Start of Dataset entries

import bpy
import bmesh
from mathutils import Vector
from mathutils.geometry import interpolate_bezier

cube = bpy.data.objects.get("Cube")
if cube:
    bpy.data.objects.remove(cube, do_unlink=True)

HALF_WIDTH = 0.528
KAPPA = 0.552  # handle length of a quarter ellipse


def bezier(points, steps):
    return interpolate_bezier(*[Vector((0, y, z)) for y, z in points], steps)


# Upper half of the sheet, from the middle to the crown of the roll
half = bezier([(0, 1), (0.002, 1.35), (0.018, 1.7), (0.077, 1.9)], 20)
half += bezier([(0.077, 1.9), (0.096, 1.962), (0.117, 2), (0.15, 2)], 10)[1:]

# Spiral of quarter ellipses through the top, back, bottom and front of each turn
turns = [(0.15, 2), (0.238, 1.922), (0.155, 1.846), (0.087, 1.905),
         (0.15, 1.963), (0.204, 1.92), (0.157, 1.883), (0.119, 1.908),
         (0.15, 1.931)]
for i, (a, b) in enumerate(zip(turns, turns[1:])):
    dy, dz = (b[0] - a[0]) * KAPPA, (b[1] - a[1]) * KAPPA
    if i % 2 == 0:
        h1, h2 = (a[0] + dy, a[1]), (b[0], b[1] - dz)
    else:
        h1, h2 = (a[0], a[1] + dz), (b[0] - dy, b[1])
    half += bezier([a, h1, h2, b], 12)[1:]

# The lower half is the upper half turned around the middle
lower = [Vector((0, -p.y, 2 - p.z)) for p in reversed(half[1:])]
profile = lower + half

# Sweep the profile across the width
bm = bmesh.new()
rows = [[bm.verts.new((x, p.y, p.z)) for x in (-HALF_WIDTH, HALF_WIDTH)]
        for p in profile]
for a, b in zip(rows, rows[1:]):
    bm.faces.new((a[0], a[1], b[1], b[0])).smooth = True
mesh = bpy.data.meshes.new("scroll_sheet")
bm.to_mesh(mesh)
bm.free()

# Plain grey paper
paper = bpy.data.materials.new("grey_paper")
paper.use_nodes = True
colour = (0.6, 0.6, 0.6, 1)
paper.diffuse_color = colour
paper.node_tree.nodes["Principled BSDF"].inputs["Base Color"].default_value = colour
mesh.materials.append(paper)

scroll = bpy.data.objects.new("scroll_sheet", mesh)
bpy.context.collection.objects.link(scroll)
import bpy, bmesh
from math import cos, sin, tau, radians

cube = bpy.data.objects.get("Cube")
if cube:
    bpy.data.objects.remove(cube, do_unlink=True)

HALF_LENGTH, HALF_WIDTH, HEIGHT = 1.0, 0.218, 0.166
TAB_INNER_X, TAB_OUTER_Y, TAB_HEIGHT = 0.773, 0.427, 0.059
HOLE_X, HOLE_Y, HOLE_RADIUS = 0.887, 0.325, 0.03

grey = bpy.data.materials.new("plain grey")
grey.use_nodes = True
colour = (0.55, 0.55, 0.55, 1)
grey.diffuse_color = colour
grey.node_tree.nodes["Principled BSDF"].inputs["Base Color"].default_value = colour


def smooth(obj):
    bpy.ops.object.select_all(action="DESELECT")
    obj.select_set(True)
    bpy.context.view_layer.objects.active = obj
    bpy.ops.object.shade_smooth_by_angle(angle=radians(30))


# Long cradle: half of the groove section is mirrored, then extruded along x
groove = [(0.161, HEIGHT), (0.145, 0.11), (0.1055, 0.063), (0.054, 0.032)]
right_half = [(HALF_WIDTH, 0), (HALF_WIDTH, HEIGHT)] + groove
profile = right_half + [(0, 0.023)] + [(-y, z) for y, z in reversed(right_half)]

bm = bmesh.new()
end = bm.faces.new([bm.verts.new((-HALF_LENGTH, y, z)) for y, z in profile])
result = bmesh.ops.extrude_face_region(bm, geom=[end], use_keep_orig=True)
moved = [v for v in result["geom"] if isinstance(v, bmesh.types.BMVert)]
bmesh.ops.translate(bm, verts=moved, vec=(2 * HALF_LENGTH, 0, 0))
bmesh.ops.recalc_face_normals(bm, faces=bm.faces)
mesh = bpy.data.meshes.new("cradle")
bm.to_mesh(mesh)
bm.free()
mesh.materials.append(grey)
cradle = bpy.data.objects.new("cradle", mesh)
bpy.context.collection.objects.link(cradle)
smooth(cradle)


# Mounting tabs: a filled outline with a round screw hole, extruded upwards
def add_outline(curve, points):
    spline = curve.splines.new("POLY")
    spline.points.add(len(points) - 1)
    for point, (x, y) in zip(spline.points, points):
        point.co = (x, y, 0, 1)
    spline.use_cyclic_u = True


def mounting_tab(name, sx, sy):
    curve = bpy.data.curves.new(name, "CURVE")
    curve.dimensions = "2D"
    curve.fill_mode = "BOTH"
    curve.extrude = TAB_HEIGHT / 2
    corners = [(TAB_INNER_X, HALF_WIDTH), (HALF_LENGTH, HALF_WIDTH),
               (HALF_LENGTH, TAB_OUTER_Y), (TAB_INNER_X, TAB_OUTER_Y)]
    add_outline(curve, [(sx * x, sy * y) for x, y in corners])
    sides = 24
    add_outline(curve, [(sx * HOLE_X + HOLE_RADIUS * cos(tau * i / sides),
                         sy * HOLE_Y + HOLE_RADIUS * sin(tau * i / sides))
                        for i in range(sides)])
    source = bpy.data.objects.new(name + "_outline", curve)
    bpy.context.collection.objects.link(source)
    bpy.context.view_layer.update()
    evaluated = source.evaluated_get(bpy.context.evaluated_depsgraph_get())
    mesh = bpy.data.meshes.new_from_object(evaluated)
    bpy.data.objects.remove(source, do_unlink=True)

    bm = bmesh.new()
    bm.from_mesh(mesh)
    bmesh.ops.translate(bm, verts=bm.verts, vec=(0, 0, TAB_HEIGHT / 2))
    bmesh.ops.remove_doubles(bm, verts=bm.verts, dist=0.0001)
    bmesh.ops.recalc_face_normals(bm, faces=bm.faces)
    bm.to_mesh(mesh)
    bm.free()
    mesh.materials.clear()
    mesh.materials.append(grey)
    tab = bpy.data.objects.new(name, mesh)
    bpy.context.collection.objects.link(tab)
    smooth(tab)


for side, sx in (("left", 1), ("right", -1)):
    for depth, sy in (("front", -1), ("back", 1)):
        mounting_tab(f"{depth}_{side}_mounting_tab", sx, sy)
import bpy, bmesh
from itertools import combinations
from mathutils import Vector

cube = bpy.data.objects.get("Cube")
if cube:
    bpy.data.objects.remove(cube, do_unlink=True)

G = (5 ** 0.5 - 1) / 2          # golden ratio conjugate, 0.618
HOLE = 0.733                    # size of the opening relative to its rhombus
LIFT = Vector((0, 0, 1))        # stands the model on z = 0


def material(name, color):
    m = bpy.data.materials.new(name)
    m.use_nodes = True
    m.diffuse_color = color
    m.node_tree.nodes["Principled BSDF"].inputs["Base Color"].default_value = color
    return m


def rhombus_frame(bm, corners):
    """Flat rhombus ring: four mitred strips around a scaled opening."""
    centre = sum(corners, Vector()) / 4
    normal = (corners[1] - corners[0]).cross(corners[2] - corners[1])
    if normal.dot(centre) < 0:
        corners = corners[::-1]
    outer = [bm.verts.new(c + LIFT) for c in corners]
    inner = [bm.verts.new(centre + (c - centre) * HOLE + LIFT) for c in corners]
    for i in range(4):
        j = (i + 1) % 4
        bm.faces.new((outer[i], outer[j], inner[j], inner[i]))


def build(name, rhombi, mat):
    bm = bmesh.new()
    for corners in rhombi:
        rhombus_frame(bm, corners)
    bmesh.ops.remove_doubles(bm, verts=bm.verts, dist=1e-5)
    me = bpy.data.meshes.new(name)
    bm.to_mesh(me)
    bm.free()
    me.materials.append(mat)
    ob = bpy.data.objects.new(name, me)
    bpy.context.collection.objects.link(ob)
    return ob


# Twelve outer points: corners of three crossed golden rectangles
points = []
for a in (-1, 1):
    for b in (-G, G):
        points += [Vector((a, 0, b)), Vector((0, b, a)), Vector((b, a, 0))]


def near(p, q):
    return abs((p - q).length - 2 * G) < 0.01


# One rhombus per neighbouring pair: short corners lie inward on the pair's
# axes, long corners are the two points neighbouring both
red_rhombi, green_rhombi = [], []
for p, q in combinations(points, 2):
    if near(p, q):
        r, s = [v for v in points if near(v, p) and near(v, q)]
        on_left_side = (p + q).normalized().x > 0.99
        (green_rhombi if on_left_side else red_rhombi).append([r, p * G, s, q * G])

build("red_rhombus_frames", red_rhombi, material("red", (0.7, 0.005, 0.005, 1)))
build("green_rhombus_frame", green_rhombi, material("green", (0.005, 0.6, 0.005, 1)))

End of Dataset entries

*Task goal*
Check every line of the records, and copy the ones that hold the word "Vector".

*The completed task*
from mathutils import Vector
    return interpolate_bezier(*[Vector((0, y, z)) for y, z in points], steps)
lower = [Vector((0, -p.y, 2 - p.z)) for p in reversed(half[1:])]
from mathutils import Vector
LIFT = Vector((0, 0, 1))        # stands the model on z = 0
    centre = sum(corners, Vector()) / 4
        points += [Vector((a, 0, b)), Vector((0, b, a)), Vector((b, a, 0))]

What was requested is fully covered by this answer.